### Extracted information ###

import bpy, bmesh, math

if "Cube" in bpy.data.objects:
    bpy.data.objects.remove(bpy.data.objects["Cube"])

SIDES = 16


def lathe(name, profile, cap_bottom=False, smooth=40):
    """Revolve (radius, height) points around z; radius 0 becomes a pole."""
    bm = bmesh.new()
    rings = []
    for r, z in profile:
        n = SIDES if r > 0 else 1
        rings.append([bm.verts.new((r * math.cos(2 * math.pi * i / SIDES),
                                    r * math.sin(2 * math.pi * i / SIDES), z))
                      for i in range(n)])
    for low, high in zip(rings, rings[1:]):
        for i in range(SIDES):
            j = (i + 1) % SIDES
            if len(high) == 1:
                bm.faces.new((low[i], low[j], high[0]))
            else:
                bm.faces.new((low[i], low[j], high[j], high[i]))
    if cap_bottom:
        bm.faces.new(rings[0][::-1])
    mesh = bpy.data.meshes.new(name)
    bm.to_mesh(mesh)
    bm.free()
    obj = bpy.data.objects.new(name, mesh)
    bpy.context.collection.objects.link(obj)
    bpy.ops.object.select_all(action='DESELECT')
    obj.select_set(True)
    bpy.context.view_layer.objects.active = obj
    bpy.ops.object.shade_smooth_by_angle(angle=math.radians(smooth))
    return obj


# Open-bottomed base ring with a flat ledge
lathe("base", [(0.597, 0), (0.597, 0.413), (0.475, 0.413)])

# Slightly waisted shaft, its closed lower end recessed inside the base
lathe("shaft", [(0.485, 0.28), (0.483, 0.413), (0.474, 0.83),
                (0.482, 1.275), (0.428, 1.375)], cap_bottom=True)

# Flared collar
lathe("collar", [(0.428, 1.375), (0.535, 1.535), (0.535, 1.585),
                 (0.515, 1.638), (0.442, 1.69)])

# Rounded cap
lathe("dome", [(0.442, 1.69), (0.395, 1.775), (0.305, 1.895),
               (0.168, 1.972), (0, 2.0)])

###

Start at the first line of the material. Reproduce every line exactly, ending with the line that holds "n = SIDES if r > 0 else 1".

import bpy, bmesh, math

if "Cube" in bpy.data.objects:
    bpy.data.objects.remove(bpy.data.objects["Cube"])

SIDES = 16


def lathe(name, profile, cap_bottom=False, smooth=40):
    """Revolve (radius, height) points around z; radius 0 becomes a pole."""
    bm = bmesh.new()
    rings = []
    for r, z in profile:
        n = SIDES if r > 0 else 1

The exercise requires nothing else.